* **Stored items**
•••

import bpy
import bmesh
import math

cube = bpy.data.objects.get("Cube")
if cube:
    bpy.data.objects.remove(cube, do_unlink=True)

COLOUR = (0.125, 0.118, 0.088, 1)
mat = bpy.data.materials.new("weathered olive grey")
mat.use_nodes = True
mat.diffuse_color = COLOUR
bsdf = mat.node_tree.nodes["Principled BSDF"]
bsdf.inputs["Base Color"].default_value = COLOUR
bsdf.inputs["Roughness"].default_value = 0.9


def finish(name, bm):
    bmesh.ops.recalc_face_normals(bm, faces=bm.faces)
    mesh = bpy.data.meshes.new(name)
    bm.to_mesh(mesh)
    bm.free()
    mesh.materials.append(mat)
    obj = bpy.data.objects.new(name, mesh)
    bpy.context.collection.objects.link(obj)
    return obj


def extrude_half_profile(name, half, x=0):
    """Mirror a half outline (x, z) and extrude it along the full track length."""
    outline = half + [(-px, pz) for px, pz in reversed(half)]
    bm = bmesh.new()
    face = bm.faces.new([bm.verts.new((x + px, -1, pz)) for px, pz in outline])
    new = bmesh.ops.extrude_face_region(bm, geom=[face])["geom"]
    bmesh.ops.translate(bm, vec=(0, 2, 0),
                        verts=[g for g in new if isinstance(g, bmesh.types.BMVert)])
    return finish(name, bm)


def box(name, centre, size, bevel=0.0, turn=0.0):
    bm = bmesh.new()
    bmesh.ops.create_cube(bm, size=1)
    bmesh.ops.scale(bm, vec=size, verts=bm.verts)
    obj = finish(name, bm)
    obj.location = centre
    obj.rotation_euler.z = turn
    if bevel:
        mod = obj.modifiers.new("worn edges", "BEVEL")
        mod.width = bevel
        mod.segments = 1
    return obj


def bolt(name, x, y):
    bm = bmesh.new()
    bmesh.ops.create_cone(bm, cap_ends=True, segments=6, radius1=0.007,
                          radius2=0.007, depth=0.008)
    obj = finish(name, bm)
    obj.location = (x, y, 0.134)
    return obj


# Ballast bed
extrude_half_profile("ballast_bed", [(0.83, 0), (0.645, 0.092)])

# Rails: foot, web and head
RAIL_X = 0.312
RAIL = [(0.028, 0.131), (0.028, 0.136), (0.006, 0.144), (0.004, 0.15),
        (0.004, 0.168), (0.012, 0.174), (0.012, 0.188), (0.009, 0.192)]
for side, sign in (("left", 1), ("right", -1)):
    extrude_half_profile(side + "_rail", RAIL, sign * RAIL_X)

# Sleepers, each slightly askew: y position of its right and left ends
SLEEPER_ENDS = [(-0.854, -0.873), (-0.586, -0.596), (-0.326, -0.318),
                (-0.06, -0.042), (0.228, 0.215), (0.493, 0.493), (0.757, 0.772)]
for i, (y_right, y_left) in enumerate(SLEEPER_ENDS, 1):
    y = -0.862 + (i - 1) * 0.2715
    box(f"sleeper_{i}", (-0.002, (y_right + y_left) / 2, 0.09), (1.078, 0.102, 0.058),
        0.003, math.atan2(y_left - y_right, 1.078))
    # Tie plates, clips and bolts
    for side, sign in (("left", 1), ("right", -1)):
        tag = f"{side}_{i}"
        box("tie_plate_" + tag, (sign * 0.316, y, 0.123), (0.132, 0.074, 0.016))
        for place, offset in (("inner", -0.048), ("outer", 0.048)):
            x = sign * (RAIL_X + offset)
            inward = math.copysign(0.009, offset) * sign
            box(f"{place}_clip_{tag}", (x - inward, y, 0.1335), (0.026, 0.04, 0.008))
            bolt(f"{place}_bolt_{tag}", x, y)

•••

Looking through the records, copy out every line in which the word "inputs" is found.

bsdf.inputs["Base Color"].default_value = COLOUR
bsdf.inputs["Roughness"].default_value = 0.9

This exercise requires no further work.